What is striking about this production is the flow from fluid stylised movement into casual and naturalistic fourth wall breaking. Boyd in particular does this with panache, and is able to bridge the gap between the two as a semi-narrator with adept ability. We are introduced to three characters with cliched intentions, each played with gusto, for stealing the artwork, which is a frame encircling a blank space. This seemingly bizarre statement is part of a wider commentary on what forms art that occurs during the play. If a shoe is placed on a white plinth with a placard describing it, does that make it art?
This is what Art Heist does so skilfully. It takes these high-flung conceptual ideas and hides them within the pacy dialogue, meaning at no point is the audience lectured regarding them. Towards the end of the play, the audience itself is immersed in a world of meta-theatrics and meta-art; the watchers becoming the artwork. The blending of the safe space of the audience and the danger of the stage is what Poltergeist Theatre do best in Art Heist, never allowing the audience to feel the sense of ease that comes with detachment.

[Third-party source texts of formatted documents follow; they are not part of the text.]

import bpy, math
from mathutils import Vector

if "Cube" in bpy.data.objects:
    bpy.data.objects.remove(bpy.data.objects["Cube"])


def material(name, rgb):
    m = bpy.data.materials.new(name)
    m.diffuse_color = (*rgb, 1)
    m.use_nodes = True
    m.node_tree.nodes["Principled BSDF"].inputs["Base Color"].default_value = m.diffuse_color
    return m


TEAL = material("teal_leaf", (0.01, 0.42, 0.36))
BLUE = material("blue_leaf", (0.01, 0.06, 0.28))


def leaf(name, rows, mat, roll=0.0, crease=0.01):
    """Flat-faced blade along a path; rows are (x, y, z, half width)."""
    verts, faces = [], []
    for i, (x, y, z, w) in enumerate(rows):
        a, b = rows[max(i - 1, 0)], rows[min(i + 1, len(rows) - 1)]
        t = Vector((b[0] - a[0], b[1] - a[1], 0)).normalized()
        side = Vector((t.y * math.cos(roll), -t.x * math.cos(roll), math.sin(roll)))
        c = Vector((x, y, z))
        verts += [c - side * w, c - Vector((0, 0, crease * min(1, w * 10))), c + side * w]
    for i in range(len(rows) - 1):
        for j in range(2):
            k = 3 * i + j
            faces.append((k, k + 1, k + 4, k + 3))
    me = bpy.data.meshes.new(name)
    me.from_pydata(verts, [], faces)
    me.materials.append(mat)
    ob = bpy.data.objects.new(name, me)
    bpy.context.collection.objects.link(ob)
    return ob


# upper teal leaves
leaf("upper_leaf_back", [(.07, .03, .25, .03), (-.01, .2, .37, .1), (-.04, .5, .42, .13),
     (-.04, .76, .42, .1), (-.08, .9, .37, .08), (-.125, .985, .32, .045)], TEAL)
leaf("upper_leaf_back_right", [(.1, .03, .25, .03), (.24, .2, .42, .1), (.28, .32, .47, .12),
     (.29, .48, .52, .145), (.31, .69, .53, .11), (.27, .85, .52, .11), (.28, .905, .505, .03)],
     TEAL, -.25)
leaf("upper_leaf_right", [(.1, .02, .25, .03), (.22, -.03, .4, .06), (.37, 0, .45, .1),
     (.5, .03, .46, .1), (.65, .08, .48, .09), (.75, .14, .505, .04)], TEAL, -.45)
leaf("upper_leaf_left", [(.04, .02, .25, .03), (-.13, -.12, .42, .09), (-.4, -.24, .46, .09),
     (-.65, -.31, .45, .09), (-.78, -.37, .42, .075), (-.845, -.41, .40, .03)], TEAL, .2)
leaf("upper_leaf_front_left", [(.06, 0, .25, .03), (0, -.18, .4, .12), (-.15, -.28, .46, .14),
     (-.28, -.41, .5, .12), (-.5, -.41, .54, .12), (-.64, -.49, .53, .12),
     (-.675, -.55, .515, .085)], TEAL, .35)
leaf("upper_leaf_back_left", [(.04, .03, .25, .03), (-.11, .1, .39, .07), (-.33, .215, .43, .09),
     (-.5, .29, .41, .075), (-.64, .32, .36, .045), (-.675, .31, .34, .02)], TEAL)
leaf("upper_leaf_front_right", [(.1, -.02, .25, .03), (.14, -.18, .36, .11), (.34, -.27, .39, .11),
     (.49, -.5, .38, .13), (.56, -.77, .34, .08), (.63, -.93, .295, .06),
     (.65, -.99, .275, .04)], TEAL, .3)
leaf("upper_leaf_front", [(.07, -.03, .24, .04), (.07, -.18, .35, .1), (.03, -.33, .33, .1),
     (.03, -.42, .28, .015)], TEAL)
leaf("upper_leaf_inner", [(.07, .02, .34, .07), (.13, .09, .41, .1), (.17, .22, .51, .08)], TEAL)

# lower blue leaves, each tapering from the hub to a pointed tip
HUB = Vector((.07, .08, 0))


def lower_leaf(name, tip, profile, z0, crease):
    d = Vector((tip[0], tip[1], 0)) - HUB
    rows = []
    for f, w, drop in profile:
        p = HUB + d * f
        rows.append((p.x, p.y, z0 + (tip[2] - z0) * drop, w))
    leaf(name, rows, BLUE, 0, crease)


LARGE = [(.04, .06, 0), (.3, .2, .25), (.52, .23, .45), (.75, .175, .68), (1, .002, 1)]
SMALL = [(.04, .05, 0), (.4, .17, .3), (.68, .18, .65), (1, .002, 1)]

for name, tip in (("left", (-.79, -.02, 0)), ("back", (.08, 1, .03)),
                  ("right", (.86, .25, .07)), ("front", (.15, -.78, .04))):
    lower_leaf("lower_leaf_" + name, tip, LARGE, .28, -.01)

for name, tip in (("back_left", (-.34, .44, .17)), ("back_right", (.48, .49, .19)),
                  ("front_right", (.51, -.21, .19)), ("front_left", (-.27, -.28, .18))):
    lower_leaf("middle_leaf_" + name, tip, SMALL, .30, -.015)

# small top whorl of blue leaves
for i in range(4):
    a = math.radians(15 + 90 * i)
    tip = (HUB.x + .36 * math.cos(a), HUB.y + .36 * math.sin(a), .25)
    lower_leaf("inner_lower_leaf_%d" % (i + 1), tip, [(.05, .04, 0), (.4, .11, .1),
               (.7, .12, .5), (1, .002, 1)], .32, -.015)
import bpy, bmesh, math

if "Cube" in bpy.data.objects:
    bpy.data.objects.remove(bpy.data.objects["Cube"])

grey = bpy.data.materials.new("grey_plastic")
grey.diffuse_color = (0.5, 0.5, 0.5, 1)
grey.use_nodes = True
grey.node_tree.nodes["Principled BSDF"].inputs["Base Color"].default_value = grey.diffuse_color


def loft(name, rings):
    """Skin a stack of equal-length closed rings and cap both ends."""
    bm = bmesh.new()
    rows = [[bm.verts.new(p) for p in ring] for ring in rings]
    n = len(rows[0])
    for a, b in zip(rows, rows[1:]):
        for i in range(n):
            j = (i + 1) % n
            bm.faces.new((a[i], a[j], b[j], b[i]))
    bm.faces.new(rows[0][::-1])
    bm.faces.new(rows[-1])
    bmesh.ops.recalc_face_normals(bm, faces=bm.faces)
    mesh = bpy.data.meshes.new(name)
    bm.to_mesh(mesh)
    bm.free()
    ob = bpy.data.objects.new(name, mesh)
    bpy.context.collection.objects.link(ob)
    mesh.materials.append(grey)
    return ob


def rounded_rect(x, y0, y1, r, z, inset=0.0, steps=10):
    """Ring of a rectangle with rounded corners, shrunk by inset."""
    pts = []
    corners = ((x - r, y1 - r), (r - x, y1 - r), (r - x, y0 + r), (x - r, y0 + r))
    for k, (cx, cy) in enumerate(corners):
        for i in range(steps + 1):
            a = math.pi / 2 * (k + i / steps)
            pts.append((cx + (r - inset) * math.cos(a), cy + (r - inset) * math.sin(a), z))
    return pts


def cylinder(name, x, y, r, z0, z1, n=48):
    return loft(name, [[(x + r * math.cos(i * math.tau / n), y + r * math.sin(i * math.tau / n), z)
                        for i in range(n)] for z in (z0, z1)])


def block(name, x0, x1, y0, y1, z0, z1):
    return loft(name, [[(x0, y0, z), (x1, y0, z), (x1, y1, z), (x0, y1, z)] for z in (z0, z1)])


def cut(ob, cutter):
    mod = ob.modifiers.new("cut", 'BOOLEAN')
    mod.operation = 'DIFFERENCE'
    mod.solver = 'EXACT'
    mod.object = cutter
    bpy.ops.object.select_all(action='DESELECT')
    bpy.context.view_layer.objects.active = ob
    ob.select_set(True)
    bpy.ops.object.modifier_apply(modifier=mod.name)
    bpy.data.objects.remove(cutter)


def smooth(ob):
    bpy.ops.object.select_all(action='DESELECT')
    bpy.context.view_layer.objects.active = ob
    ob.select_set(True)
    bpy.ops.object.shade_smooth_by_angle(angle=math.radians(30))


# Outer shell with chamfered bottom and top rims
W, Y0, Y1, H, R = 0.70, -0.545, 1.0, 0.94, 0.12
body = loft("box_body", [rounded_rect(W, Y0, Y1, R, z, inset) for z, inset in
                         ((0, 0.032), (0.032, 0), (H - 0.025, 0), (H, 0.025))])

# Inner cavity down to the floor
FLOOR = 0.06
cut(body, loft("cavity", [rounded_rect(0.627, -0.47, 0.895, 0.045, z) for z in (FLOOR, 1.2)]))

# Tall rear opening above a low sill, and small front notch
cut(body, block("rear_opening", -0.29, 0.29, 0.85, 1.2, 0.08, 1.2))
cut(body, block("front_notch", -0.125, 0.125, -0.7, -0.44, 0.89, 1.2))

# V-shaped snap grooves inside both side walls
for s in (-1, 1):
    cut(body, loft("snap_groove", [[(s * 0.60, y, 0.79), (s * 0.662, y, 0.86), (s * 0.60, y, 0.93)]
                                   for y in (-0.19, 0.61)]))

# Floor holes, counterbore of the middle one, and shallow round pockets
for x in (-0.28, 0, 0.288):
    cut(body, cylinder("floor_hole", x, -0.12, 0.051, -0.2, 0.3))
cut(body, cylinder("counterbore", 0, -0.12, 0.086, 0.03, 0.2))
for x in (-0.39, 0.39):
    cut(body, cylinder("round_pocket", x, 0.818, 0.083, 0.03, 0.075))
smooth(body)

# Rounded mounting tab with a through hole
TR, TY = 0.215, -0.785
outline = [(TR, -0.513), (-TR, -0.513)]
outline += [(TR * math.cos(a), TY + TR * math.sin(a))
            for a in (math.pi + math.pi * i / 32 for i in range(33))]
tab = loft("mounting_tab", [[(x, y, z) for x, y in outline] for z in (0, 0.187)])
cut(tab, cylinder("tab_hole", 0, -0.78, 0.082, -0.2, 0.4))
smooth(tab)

The set - comprised of two plinths, a couple of cameras, and a desk where the VFX is ostensibly operated - supports this blending. These are all accompanied by an individual placard a la art gallery, far too small for an audience to read at a distance, yet meticulously detailed nonetheless. Bradfield’s Art Heist is able to use a fine brush as well as a broad one in painting the canvas of its theatrical world. Such immersion leaves the audience, at the final curtain, questioning where the play and the art ends and the real world begins.